→ **Exercise instructions**
Write out the records word for word, with no pictures.

[Stored data]
--- START ---

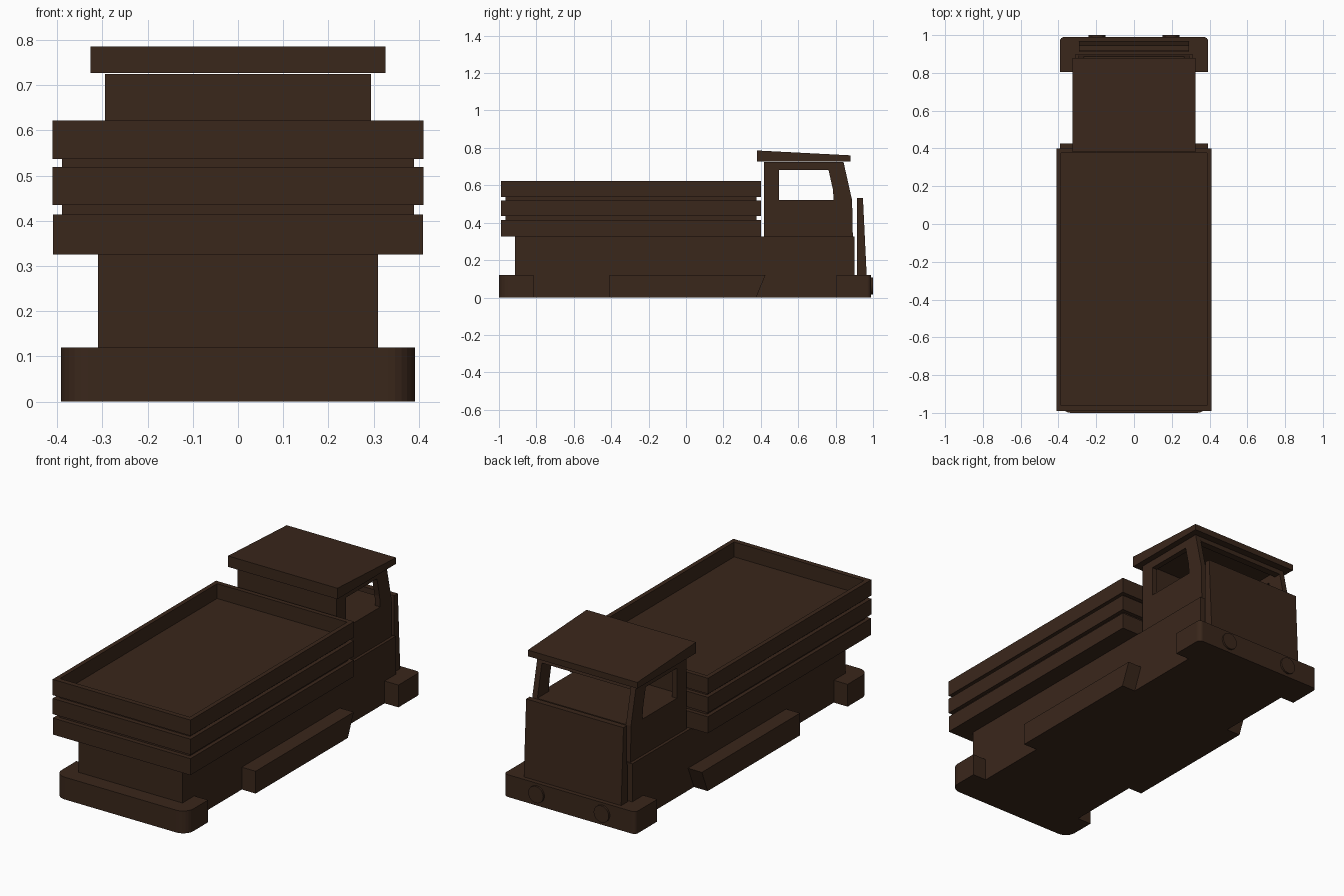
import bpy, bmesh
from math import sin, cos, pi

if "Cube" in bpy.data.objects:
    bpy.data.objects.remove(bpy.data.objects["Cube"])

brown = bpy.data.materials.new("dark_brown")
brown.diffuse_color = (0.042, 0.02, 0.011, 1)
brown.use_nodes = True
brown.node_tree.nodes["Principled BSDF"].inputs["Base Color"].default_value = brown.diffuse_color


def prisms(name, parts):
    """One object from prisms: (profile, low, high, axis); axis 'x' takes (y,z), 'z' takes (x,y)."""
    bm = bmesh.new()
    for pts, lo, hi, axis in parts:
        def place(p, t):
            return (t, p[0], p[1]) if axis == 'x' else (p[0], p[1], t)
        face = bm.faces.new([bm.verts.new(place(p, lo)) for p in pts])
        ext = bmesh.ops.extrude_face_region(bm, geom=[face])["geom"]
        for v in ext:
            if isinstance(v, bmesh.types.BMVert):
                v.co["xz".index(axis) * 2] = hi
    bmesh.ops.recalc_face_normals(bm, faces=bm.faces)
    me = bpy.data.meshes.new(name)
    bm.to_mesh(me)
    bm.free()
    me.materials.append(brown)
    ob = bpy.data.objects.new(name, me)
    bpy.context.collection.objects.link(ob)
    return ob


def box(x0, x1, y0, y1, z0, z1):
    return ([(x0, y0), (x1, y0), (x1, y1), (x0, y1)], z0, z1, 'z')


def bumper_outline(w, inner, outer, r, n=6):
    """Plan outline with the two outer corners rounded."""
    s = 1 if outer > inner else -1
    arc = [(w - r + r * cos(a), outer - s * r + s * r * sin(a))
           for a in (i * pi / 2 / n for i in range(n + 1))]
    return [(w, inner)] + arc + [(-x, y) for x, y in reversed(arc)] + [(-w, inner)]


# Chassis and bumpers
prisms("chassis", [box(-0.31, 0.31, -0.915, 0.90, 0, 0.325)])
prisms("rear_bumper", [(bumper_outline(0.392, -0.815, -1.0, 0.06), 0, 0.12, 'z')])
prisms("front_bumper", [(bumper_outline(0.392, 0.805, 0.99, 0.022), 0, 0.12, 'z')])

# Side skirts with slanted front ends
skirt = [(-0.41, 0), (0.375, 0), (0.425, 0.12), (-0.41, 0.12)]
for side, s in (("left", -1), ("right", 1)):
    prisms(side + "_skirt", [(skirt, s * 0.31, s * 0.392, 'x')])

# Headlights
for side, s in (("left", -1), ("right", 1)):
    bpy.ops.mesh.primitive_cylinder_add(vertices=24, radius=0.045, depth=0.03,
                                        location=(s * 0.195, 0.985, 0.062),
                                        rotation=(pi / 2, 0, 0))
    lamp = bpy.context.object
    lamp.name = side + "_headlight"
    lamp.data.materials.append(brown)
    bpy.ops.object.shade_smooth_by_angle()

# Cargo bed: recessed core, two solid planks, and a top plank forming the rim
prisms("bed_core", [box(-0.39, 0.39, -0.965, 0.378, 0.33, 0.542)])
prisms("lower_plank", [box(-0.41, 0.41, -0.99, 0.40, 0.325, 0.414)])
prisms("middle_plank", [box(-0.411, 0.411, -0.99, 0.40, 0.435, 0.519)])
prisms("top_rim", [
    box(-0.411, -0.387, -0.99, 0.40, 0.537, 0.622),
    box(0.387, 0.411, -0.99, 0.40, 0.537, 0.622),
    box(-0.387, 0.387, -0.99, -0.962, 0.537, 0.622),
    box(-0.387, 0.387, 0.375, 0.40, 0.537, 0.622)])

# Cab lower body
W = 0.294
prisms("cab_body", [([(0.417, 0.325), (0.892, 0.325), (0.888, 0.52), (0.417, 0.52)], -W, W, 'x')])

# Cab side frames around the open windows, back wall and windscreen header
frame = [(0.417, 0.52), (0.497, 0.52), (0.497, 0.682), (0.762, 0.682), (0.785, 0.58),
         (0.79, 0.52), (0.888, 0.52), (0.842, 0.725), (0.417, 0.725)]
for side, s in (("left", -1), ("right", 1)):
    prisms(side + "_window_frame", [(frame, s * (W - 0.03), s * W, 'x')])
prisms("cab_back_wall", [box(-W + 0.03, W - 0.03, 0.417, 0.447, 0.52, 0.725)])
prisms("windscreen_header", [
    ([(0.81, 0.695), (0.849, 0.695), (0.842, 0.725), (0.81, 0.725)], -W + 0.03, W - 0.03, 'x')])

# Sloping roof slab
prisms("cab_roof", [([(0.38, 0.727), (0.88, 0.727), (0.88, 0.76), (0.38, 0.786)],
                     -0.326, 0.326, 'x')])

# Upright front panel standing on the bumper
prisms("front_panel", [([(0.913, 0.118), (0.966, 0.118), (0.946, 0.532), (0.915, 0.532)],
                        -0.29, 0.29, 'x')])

--- END ---

→ **Task answer**
import bpy, bmesh
from math import sin, cos, pi

if "Cube" in bpy.data.objects:
    bpy.data.objects.remove(bpy.data.objects["Cube"])

brown = bpy.data.materials.new("dark_brown")
brown.diffuse_color = (0.042, 0.02, 0.011, 1)
brown.use_nodes = True
brown.node_tree.nodes["Principled BSDF"].inputs["Base Color"].default_value = brown.diffuse_color


def prisms(name, parts):
    """One object from prisms: (profile, low, high, axis); axis 'x' takes (y,z), 'z' takes (x,y)."""
    bm = bmesh.new()
    for pts, lo, hi, axis in parts:
        def place(p, t):
            return (t, p[0], p[1]) if axis == 'x' else (p[0], p[1], t)
        face = bm.faces.new([bm.verts.new(place(p, lo)) for p in pts])
        ext = bmesh.ops.extrude_face_region(bm, geom=[face])["geom"]
        for v in ext:
            if isinstance(v, bmesh.types.BMVert):
                v.co["xz".index(axis) * 2] = hi
    bmesh.ops.recalc_face_normals(bm, faces=bm.faces)
    me = bpy.data.meshes.new(name)
    bm.to_mesh(me)
    bm.free()
    me.materials.append(brown)
    ob = bpy.data.objects.new(name, me)
    bpy.context.collection.objects.link(ob)
    return ob


def box(x0, x1, y0, y1, z0, z1):
    return ([(x0, y0), (x1, y0), (x1, y1), (x0, y1)], z0, z1, 'z')


def bumper_outline(w, inner, outer, r, n=6):
    """Plan outline with the two outer corners rounded."""
    s = 1 if outer > inner else -1
    arc = [(w - r + r * cos(a), outer - s * r + s * r * sin(a))
           for a in (i * pi / 2 / n for i in range(n + 1))]
    return [(w, inner)] + arc + [(-x, y) for x, y in reversed(arc)] + [(-w, inner)]


# Chassis and bumpers
prisms("chassis", [box(-0.31, 0.31, -0.915, 0.90, 0, 0.325)])
prisms("rear_bumper", [(bumper_outline(0.392, -0.815, -1.0, 0.06), 0, 0.12, 'z')])
prisms("front_bumper", [(bumper_outline(0.392, 0.805, 0.99, 0.022), 0, 0.12, 'z')])

# Side skirts with slanted front ends
skirt = [(-0.41, 0), (0.375, 0), (0.425, 0.12), (-0.41, 0.12)]
for side, s in (("left", -1), ("right", 1)):
    prisms(side + "_skirt", [(skirt, s * 0.31, s * 0.392, 'x')])

# Headlights
for side, s in (("left", -1), ("right", 1)):
    bpy.ops.mesh.primitive_cylinder_add(vertices=24, radius=0.045, depth=0.03,
                                        location=(s * 0.195, 0.985, 0.062),
                                        rotation=(pi / 2, 0, 0))
    lamp = bpy.context.object
    lamp.name = side + "_headlight"
    lamp.data.materials.append(brown)
    bpy.ops.object.shade_smooth_by_angle()

# Cargo bed: recessed core, two solid planks, and a top plank forming the rim
prisms("bed_core", [box(-0.39, 0.39, -0.965, 0.378, 0.33, 0.542)])
prisms("lower_plank", [box(-0.41, 0.41, -0.99, 0.40, 0.325, 0.414)])
prisms("middle_plank", [box(-0.411, 0.411, -0.99, 0.40, 0.435, 0.519)])
prisms("top_rim", [
    box(-0.411, -0.387, -0.99, 0.40, 0.537, 0.622),
    box(0.387, 0.411, -0.99, 0.40, 0.537, 0.622),
    box(-0.387, 0.387, -0.99, -0.962, 0.537, 0.622),
    box(-0.387, 0.387, 0.375, 0.40, 0.537, 0.622)])

# Cab lower body
W = 0.294
prisms("cab_body", [([(0.417, 0.325), (0.892, 0.325), (0.888, 0.52), (0.417, 0.52)], -W, W, 'x')])

# Cab side frames around the open windows, back wall and windscreen header
frame = [(0.417, 0.52), (0.497, 0.52), (0.497, 0.682), (0.762, 0.682), (0.785, 0.58),
         (0.79, 0.52), (0.888, 0.52), (0.842, 0.725), (0.417, 0.725)]
for side, s in (("left", -1), ("right", 1)):
    prisms(side + "_window_frame", [(frame, s * (W - 0.03), s * W, 'x')])
prisms("cab_back_wall", [box(-W + 0.03, W - 0.03, 0.417, 0.447, 0.52, 0.725)])
prisms("windscreen_header", [
    ([(0.81, 0.695), (0.849, 0.695), (0.842, 0.725), (0.81, 0.725)], -W + 0.03, W - 0.03, 'x')])

# Sloping roof slab
prisms("cab_roof", [([(0.38, 0.727), (0.88, 0.727), (0.88, 0.76), (0.38, 0.786)],
                     -0.326, 0.326, 'x')])

# Upright front panel standing on the bumper
prisms("front_panel", [([(0.913, 0.118), (0.966, 0.118), (0.946, 0.532), (0.915, 0.532)],
                        -0.29, 0.29, 'x')])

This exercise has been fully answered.